* **EXERCISE OBJECTIVE**
Leave out the images and set down the records below exactly.

BEGIN TASK MATERIAL

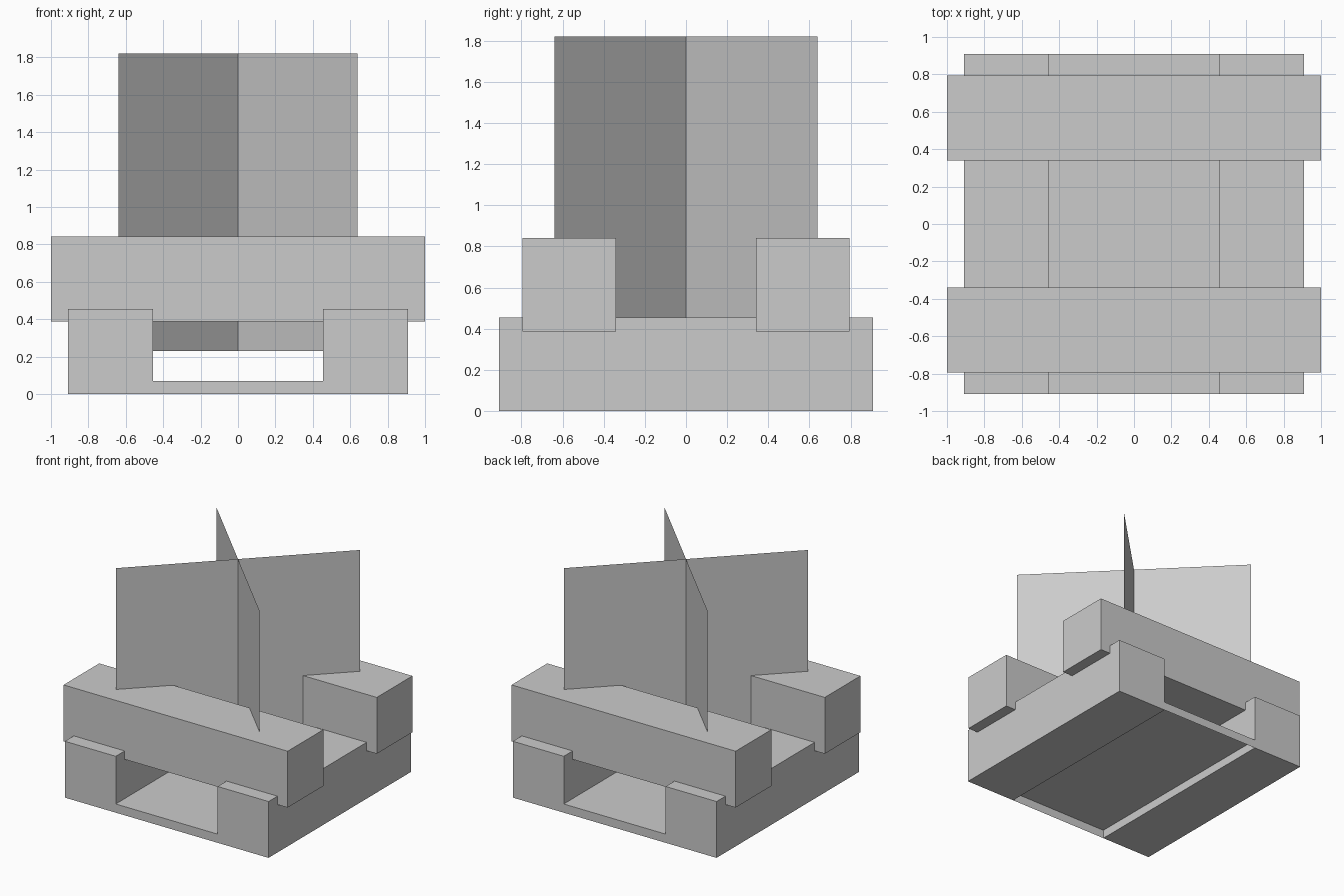
import bpy, bmesh
from math import radians, sqrt
from mathutils import Matrix

if "Cube" in bpy.data.objects:
    bpy.data.objects.remove(bpy.data.objects["Cube"])


def make_object(name, bm):
    mesh = bpy.data.meshes.new(name)
    bm.to_mesh(mesh)
    bm.free()
    obj = bpy.data.objects.new(name, mesh)
    bpy.context.collection.objects.link(obj)
    return obj


def box(name, center, size):
    bm = bmesh.new()
    bmesh.ops.create_cube(bm, size=1, matrix=Matrix.Translation(center) @ Matrix.Diagonal((*size, 1)))
    return make_object(name, bm)


def sheet(name, profile, sweep):
    """Sweep an open line of points along a vector into an unthickened sheet."""
    bm = bmesh.new()
    verts = [bm.verts.new(p) for p in profile]
    edges = [bm.edges.new(pair) for pair in zip(verts, verts[1:])]
    out = bmesh.ops.extrude_edge_only(bm, edges=edges)
    moved = [g for g in out["geom"] if isinstance(g, bmesh.types.BMVert)]
    bmesh.ops.translate(bm, verts=moved, vec=sweep)
    bmesh.ops.recalc_face_normals(bm, faces=bm.faces)
    return make_object(name, bm)


LOG = 0.4545   # square log thickness
HALF = 0.909   # outer edge of the base

# Two lower logs run front to back, two upper logs rest across them
for side, x_name, y_name in ((-1, "left", "front"), (1, "right", "back")):
    box(f"lower_log_{x_name}", (side * (HALF - LOG / 2), 0, LOG / 2), (LOG, 2 * HALF, LOG))
    box(f"upper_log_{y_name}", (0, side * 0.568, 0.614), (2, LOG, LOG))

# Ash bed: a raised sheet with front and back lips, open underneath
ash = sheet("ash_bed",
            [(-LOG, -HALF, 0), (-LOG, -HALF, 0.07), (-LOG, HALF, 0.07), (-LOG, HALF, 0)],
            (2 * LOG, 0, 0))
if ash.data.polygons[1].normal.z < 0:
    ash.data.flip_normals()

# Two crossed flame sheets on the diagonals
r = 0.64 * sqrt(2)
for i, angle in enumerate((45, -45)):
    flame = sheet(f"flame_{i + 1}", [(-r, 0, 0.23), (r, 0, 0.23)], (0, 0, 1.59))
    flame.rotation_euler.z = radians(angle)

END TASK MATERIAL

* **ANSWER SPACE**
import bpy, bmesh
from math import radians, sqrt
from mathutils import Matrix

if "Cube" in bpy.data.objects:
    bpy.data.objects.remove(bpy.data.objects["Cube"])


def make_object(name, bm):
    mesh = bpy.data.meshes.new(name)
    bm.to_mesh(mesh)
    bm.free()
    obj = bpy.data.objects.new(name, mesh)
    bpy.context.collection.objects.link(obj)
    return obj


def box(name, center, size):
    bm = bmesh.new()
    bmesh.ops.create_cube(bm, size=1, matrix=Matrix.Translation(center) @ Matrix.Diagonal((*size, 1)))
    return make_object(name, bm)


def sheet(name, profile, sweep):
    """Sweep an open line of points along a vector into an unthickened sheet."""
    bm = bmesh.new()
    verts = [bm.verts.new(p) for p in profile]
    edges = [bm.edges.new(pair) for pair in zip(verts, verts[1:])]
    out = bmesh.ops.extrude_edge_only(bm, edges=edges)
    moved = [g for g in out["geom"] if isinstance(g, bmesh.types.BMVert)]
    bmesh.ops.translate(bm, verts=moved, vec=sweep)
    bmesh.ops.recalc_face_normals(bm, faces=bm.faces)
    return make_object(name, bm)


LOG = 0.4545   # square log thickness
HALF = 0.909   # outer edge of the base

# Two lower logs run front to back, two upper logs rest across them
for side, x_name, y_name in ((-1, "left", "front"), (1, "right", "back")):
    box(f"lower_log_{x_name}", (side * (HALF - LOG / 2), 0, LOG / 2), (LOG, 2 * HALF, LOG))
    box(f"upper_log_{y_name}", (0, side * 0.568, 0.614), (2, LOG, LOG))

# Ash bed: a raised sheet with front and back lips, open underneath
ash = sheet("ash_bed",
            [(-LOG, -HALF, 0), (-LOG, -HALF, 0.07), (-LOG, HALF, 0.07), (-LOG, HALF, 0)],
            (2 * LOG, 0, 0))
if ash.data.polygons[1].normal.z < 0:
    ash.data.flip_normals()

# Two crossed flame sheets on the diagonals
r = 0.64 * sqrt(2)
for i, angle in enumerate((45, -45)):
    flame = sheet(f"flame_{i + 1}", [(-r, 0, 0.23), (r, 0, 0.23)], (0, 0, 1.59))
    flame.rotation_euler.z = radians(angle)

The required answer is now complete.